● THE TASK: Go through the data below and gather each line containing "outer".

————————

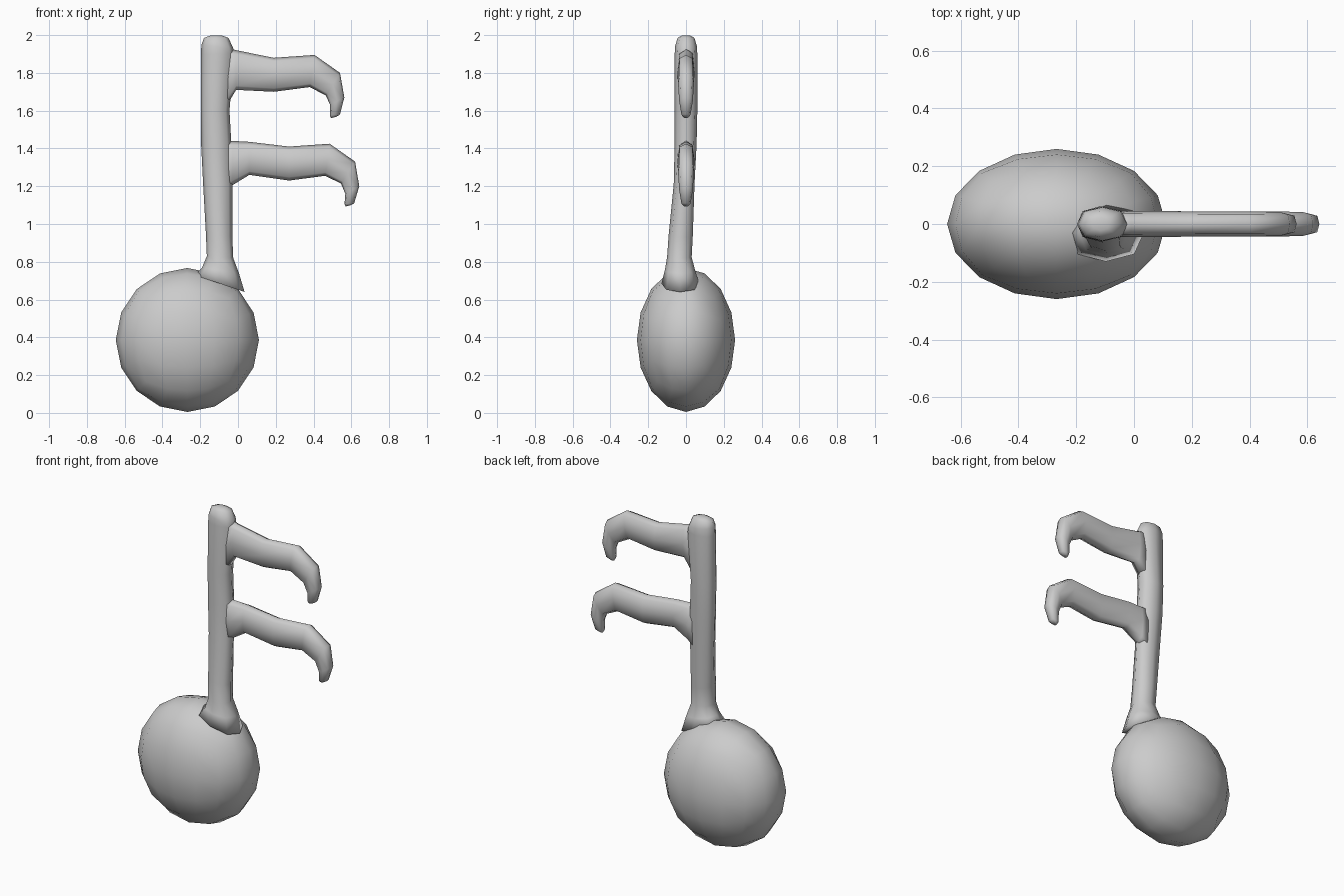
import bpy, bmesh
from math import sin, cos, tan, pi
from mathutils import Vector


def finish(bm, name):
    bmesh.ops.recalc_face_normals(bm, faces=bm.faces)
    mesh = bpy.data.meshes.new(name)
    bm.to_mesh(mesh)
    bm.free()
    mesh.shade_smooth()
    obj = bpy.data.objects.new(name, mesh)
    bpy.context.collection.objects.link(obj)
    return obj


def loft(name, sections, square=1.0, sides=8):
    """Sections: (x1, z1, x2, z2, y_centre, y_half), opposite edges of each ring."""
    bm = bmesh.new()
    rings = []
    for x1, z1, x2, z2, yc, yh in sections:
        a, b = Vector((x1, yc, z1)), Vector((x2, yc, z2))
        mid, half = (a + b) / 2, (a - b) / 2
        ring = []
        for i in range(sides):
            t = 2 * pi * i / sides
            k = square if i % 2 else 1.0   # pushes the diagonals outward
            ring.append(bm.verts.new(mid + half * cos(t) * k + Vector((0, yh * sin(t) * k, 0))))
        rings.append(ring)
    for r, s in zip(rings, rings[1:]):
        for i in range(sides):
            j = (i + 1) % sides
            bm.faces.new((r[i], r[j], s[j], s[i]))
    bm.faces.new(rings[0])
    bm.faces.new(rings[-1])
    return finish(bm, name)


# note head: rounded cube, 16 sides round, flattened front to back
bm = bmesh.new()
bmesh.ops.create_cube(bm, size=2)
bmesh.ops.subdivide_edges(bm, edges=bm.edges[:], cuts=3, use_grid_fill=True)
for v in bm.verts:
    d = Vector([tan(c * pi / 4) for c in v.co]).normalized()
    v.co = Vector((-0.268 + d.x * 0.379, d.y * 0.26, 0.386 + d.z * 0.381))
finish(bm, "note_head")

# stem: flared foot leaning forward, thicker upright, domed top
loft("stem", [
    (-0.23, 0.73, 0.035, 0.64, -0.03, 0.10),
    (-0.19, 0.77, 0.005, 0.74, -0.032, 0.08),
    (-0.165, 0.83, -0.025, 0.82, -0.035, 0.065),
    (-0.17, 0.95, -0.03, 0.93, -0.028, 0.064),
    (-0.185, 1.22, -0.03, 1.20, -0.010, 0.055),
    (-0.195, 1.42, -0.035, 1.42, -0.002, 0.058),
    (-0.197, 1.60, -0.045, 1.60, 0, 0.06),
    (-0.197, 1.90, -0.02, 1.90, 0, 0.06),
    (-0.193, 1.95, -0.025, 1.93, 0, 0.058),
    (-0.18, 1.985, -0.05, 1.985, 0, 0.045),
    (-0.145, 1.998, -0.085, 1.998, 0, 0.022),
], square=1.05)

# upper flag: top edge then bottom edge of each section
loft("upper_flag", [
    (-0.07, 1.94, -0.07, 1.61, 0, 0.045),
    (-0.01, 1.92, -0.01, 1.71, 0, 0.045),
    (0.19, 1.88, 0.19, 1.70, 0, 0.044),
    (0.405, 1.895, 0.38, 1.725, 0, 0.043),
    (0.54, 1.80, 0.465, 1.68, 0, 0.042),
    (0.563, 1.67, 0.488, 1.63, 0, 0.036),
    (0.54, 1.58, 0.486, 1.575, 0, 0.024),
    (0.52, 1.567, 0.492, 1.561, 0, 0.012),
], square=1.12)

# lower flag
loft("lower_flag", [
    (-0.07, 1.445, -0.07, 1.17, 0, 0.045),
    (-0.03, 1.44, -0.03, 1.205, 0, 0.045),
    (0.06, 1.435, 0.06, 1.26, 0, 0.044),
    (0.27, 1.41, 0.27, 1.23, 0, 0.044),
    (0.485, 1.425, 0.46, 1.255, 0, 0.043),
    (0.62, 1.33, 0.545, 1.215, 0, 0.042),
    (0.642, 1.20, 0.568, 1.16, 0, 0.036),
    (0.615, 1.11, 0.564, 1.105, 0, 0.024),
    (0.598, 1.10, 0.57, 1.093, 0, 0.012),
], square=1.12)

————————

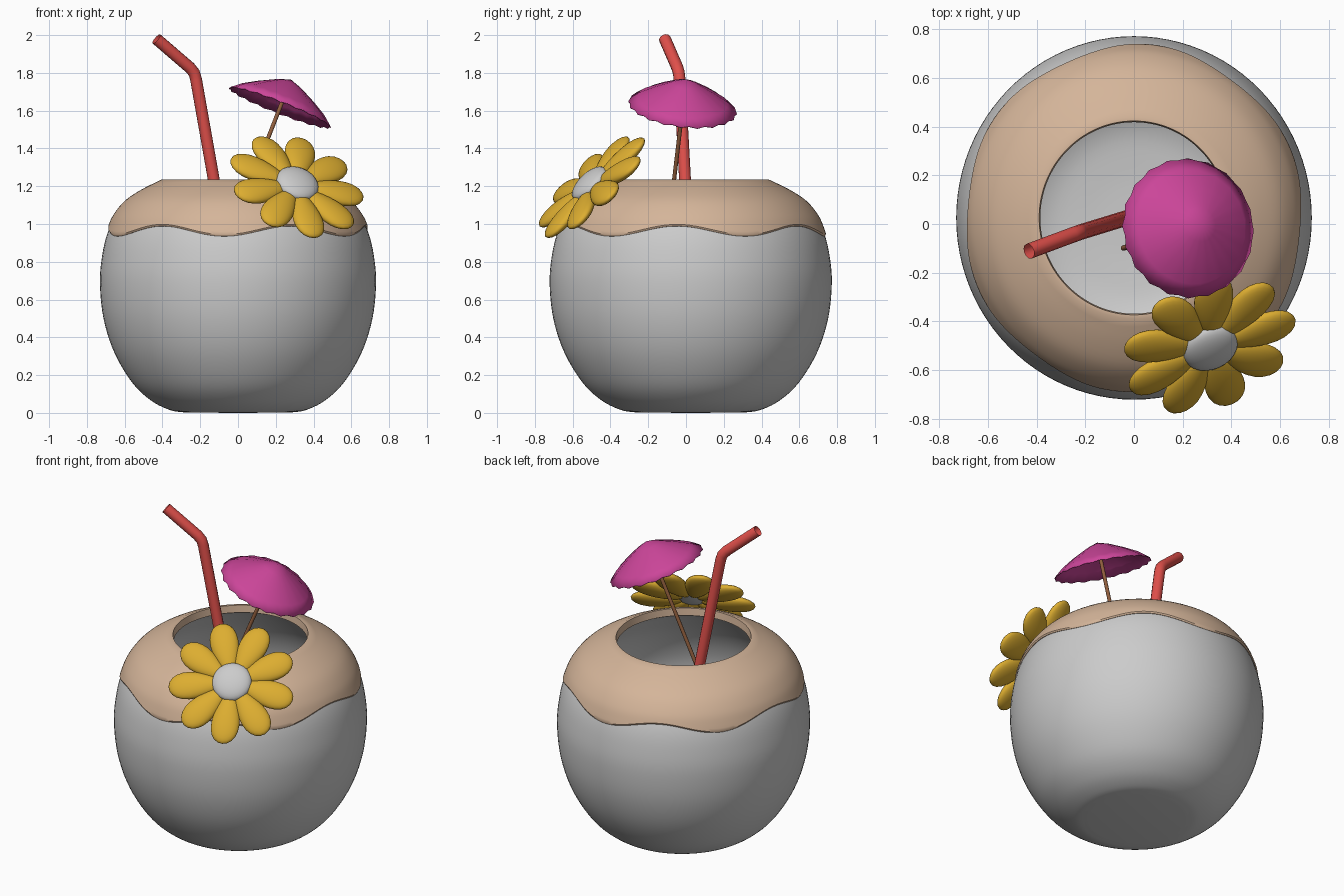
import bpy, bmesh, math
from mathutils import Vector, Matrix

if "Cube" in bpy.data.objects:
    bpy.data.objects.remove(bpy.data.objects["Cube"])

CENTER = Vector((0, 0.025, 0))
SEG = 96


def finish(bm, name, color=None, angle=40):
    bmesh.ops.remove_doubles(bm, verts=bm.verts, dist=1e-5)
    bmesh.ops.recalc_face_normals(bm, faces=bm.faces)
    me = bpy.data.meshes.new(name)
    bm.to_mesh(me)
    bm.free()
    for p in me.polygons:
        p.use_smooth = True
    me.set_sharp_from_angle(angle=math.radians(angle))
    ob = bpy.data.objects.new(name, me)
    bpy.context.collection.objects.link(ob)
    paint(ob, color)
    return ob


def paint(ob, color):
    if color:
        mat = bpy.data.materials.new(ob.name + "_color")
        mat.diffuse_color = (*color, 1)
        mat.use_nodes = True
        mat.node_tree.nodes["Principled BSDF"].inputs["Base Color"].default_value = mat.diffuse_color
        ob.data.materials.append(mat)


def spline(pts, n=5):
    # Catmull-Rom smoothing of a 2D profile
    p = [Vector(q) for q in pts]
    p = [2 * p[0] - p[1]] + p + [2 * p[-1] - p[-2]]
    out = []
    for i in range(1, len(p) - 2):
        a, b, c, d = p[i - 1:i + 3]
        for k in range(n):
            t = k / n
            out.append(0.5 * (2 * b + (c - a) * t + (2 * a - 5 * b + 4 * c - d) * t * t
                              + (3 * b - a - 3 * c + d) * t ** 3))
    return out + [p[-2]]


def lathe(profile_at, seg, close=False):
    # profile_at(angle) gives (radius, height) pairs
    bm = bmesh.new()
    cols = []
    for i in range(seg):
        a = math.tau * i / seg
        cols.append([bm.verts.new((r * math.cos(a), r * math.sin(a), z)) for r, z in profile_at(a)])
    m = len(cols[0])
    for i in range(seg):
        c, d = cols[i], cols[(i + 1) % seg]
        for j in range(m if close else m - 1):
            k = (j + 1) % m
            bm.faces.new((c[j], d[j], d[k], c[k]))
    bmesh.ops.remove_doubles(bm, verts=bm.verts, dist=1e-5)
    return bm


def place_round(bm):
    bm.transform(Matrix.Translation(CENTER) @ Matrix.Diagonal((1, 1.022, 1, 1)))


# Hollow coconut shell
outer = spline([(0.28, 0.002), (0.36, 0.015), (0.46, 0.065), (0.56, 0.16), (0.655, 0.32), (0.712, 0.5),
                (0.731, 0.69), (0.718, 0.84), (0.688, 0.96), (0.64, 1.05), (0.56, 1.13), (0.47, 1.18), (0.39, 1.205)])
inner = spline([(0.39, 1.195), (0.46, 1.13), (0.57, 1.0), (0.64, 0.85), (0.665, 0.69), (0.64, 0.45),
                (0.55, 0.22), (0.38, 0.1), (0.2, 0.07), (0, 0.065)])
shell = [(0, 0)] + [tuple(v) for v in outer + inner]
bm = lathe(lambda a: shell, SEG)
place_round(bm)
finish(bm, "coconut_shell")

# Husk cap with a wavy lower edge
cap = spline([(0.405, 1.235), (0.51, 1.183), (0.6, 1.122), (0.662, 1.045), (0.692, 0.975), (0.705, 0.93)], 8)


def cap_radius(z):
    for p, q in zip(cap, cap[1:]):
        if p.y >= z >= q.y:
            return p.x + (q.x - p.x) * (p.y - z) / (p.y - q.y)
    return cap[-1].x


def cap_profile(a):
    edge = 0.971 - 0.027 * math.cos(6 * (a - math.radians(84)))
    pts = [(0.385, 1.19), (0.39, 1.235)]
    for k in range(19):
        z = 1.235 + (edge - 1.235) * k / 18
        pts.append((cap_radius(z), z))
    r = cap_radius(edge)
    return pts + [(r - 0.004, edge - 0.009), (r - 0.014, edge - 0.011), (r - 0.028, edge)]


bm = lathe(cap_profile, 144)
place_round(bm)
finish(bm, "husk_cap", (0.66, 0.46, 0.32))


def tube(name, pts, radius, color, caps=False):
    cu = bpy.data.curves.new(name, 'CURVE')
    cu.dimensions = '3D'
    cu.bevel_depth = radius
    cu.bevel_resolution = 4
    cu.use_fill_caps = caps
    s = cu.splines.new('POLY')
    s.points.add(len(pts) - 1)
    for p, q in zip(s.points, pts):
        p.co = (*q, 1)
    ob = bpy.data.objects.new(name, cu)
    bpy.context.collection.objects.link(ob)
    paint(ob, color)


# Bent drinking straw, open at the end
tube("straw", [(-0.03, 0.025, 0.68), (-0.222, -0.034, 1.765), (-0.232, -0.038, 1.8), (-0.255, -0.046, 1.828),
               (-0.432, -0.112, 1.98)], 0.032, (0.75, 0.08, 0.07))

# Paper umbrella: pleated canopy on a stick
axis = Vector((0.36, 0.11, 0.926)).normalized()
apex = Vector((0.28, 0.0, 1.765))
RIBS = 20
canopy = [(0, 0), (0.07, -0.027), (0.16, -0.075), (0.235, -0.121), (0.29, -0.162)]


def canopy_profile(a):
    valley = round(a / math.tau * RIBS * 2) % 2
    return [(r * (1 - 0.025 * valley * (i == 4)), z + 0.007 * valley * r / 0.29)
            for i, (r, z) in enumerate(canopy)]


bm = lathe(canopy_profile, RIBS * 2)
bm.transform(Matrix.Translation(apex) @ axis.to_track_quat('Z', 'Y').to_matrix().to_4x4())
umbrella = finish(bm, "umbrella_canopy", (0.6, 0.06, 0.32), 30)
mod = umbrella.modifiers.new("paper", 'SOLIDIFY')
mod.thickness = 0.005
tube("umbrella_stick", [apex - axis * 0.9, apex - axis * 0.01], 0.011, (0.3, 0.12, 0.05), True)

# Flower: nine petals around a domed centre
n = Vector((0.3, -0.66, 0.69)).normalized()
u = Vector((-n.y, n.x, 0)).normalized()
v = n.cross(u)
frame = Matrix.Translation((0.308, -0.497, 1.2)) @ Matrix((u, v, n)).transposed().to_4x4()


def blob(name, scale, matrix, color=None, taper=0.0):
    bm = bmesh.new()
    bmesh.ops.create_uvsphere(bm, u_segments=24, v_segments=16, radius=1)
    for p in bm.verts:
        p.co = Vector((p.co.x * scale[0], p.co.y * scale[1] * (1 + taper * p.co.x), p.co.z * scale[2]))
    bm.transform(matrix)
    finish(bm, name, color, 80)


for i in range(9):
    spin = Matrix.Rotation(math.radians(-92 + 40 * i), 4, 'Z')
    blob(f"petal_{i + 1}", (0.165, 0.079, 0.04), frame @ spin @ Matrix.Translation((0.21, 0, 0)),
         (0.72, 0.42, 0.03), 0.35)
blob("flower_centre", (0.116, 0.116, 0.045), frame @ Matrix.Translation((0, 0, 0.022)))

————————

● ANSWER SPACE:
outer = spline([(0.28, 0.002), (0.36, 0.015), (0.46, 0.065), (0.56, 0.16), (0.655, 0.32), (0.712, 0.5),
shell = [(0, 0)] + [tuple(v) for v in outer + inner]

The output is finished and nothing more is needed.